If we are mark’d to die, we are enow
To do our country loss; and if to live,
The fewer men, the greater share of honour.
God’s will! I pray thee, wish not one man more.
By Jove, I am not covetous for gold,
Nor care I who doth feed upon my cost;
It yearns me not if men my garments wear;
Such outward things dwell not in my desires.
But if it be a sin to covet honour,
I am the most offending soul alive.
No, faith, my coz, wish not a man from England.
God’s peace! I would not lose so great an honour
As one man more methinks would share from me
For the best hope I have. O, do not wish one more!
Rather proclaim it, Westmoreland, through my host,
That he which hath no stomach to this fight,
Let him depart; his passport shall be made,
And crowns for convoy put into his purse;
We would not die in that man’s company
That fears his fellowship to die with us.
This day is call’d the feast of Crispian.
He that outlives this day, and comes safe home,
Will stand a tip-toe when this day is nam’d,
And rouse him at the name of Crispian.
He that shall live this day, and see old age,
Will yearly on the vigil feast his neighbours,
And say “To-morrow is Saint Crispian.”
Then will he strip his sleeve and show his scars,
And say “These wounds I had on Crispian’s day.”
Old men forget; yet all shall be forgot,
But he’ll remember, with advantages,
What feats he did that day. Then shall our names,
Familiar in his mouth as household words-
Harry the King, Bedford and Exeter,
Warwick and Talbot, Salisbury and Gloucester-
Be in their flowing cups freshly rememb’red.
This story shall the good man teach his son;
And Crispin Crispian shall ne’er go by,
From this day to the ending of the world,
But we in it shall be remembered-
We few, we happy few, we band of brothers;
For he to-day that sheds his blood with me
Shall be my brother; be he ne’er so vile,
This day shall gentle his condition;
And gentlemen in England now-a-bed
Shall think themselves accurs’d they were not here,
And hold their manhoods cheap whiles any speaks
That fought with us upon Saint Crispin’s day.


  1. Where is the recap for those who weren't in class... Sorry if you're busy!

  2. The speech we need to memorize starts with Henry right? Or do we need to add in what Westmoreland says as well?

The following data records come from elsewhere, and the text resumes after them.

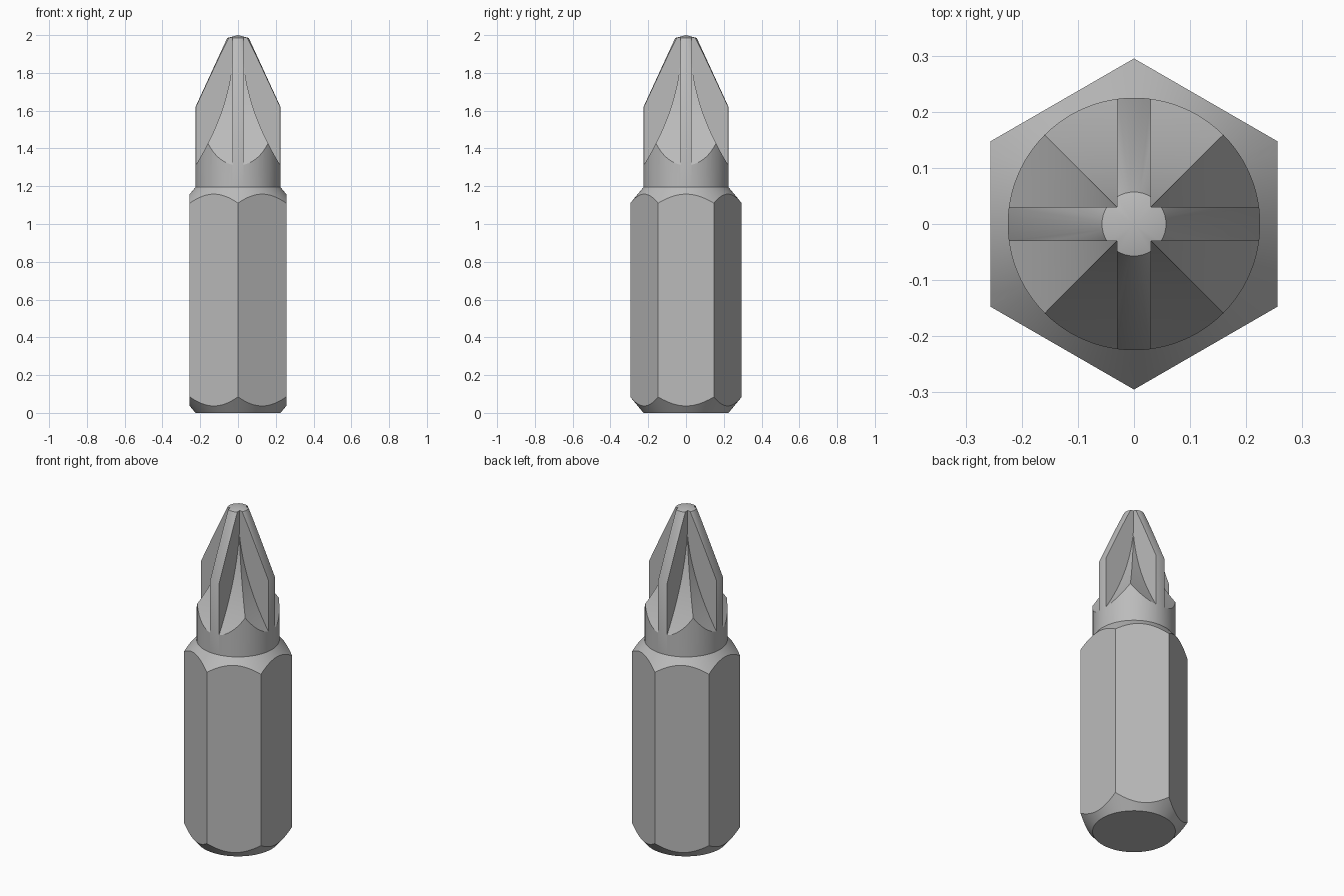
import bpy, bmesh, math

cube = bpy.data.objects.get("Cube")
if cube:
    bpy.data.objects.remove(cube, do_unlink=True)

steel = bpy.data.materials.new("steel_grey")
steel.use_nodes = True
steel.diffuse_color = (0.5, 0.5, 0.5, 1)
steel.node_tree.nodes["Principled BSDF"].inputs["Base Color"].default_value = (0.5, 0.5, 0.5, 1)


def loft(name, rings):
    """Closed solid through a stack of rings with equal point counts."""
    bm = bmesh.new()
    loops = [[bm.verts.new(p) for p in ring] for ring in rings]
    for a, b in zip(loops, loops[1:]):
        for i in range(len(a)):
            j = (i + 1) % len(a)
            bm.faces.new((a[i], a[j], b[j], b[i]))
    bm.faces.new(loops[0][::-1])
    bm.faces.new(loops[-1])
    bmesh.ops.remove_doubles(bm, verts=bm.verts, dist=1e-6)
    bmesh.ops.recalc_face_normals(bm, faces=bm.faces)
    mesh = bpy.data.meshes.new(name)
    bm.to_mesh(mesh)
    bm.free()
    mesh.materials.append(steel)
    obj = bpy.data.objects.new(name, mesh)
    bpy.context.collection.objects.link(obj)
    return obj


def polygon(sides, r, z, turn=0.0):
    return [(r * math.cos(turn + math.tau * i / sides),
             r * math.sin(turn + math.tau * i / sides), z) for i in range(sides)]


def lathe(name, profile, sides=96):
    return loft(name, [polygon(sides, r, z) for r, z in profile])


def rectangle(hx, hy, z):
    return [(-hx, -hy, z), (hx, -hy, z), (hx, hy, z), (-hx, hy, z)]


def combine(obj, other, operation):
    mod = obj.modifiers.new(operation.lower(), "BOOLEAN")
    mod.operation, mod.solver, mod.object = operation, "EXACT", other
    bpy.context.view_layer.objects.active = obj
    bpy.ops.object.modifier_apply(modifier=mod.name)
    bpy.data.objects.remove(other, do_unlink=True)


def smooth(obj):
    bpy.ops.object.select_all(action="DESELECT")
    obj.select_set(True)
    bpy.context.view_layer.objects.active = obj
    bpy.ops.object.shade_smooth_by_angle(angle=math.radians(28))


# Hexagonal shank with turned chamfers at both ends
shank = loft("hex_shank", [polygon(6, 0.295, z, math.pi / 2) for z in (-0.1, 1.3)])
combine(shank, lathe("shank_chamfer", [(0.225, 0), (0.297, 0.087), (0.297, 1.108), (0.225, 1.195)]),
        "INTERSECT")
smooth(shank)

# Square core whose four sides sweep inwards in a concave curve
rings = []
steps = 24
for i in range(steps + 1):
    t = -0.12 + 0.675 * i / steps
    half = 0.225 - 0.62 * t + 0.48 * t * t
    rings.append(rectangle(half, half, 1.31 + t))
tip = loft("cross_tip", rings)

# Four thin wings, as two crossing plates
for hx, hy in ((0.3, 0.03), (0.03, 0.3)):
    combine(tip, loft("wing_plate", [rectangle(hx, hy, z) for z in (1.25, 2.1)]), "UNION")

# Turned outline: collar, taper and shallow point
combine(tip, lathe("tip_outline", [(0.225, 1.192), (0.225, 1.62), (0.057, 1.985), (0, 2.0)]),
        "INTERSECT")
smooth(tip)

  3. This is funny, in the clip of the speech, he doesn't even recite the whole speech you have typed up there above. He skipped "By Jove, i am not covetous for gold" all the way to for the best hope i have. o, do not wish one more."

    whats up with that???